(Today we begin a series of posts about the “whole story” of the Bible. I plan to run one every week, on Tuesdays, with a printable PDF. The printable includes a brief 2-3 paragraph introduction, Bible passages to read, a key verse, 5-7 thought/discussion questions, and 2-3 activities for the kids.)
Every story has certain elements in order to be a story. We often think of characters first–somebody has to act in the story, and there’s usually a hero, or protagonist. Usually, though not always, there’s also an adversary, or antagonist. And then, of course, something has to happen. Some kind of problem develops, or a conflict arises, that the hero has to solve or resolve. The plot develops around this conflict and resolution, working its way to a climax.
But there’s another story element that we often overlook, and that’s the setting. In some contemporary stories, the setting is not especially consequential: it could be any modern city, or Midwestern small town. But in historical fiction, or science fiction, or regional fiction, the setting leans in, shaping a plot that couldn’t take place anywhere else, or in any other time. (I wrote about the importance of setting in great westerns on my other website.)
The Bible story also starts with setting: the heavens and the earth.

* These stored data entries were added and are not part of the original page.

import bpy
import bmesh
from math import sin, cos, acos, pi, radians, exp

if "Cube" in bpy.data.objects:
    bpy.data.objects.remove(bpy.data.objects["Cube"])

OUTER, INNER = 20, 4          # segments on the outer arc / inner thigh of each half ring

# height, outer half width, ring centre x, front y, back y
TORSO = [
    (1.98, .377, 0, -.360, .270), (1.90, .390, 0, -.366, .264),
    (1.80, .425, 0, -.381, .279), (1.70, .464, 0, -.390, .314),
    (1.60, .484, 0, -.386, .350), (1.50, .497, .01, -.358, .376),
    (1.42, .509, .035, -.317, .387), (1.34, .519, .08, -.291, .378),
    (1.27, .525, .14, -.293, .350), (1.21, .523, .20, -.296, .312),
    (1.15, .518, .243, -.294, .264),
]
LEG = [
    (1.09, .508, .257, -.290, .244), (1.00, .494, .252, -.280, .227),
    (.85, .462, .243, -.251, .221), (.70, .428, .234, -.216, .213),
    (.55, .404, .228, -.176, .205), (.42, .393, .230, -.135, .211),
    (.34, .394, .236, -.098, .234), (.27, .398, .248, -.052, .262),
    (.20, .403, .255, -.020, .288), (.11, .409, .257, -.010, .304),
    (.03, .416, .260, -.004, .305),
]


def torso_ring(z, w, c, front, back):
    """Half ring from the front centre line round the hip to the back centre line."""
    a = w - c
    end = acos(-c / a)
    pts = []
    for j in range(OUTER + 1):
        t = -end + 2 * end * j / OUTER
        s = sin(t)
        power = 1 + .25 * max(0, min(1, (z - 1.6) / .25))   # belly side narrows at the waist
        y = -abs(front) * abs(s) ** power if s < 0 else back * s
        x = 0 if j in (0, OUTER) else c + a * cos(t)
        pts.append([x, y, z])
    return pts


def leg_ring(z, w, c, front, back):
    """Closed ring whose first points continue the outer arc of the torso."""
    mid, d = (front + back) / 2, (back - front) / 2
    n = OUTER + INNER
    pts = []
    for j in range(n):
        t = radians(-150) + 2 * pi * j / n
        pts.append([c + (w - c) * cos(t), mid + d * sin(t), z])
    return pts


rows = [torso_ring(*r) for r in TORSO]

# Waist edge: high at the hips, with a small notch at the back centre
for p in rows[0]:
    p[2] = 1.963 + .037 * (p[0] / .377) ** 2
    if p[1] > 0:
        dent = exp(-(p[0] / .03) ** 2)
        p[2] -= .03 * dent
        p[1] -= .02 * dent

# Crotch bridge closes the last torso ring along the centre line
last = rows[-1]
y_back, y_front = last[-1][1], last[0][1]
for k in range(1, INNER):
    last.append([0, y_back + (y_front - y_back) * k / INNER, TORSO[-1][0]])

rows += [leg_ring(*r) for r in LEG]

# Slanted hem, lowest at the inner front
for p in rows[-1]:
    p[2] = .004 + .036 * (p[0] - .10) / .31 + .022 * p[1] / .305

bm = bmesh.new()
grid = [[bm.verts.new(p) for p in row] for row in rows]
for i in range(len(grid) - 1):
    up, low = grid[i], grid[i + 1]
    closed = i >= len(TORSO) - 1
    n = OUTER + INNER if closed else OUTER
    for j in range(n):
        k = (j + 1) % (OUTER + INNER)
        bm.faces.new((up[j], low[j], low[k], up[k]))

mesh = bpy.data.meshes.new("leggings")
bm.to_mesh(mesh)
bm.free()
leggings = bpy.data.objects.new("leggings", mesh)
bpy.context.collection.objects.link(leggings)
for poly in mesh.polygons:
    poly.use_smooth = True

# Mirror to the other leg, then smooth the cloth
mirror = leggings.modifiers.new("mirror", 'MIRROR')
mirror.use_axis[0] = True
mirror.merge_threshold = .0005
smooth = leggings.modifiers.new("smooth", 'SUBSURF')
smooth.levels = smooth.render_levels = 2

We often pass over it in order to get to characters and plot, but for this week, let’s linger and think about what the setting means for this particular story. What meaning is packed into the very first sentence of the world’s greatest story?
Here’s the download for our first week:
I neglected to add a Key Verse to the download, so I’ll put it here: Genesis 1:31–
And God saw everything that he had made, and behold, it was very good.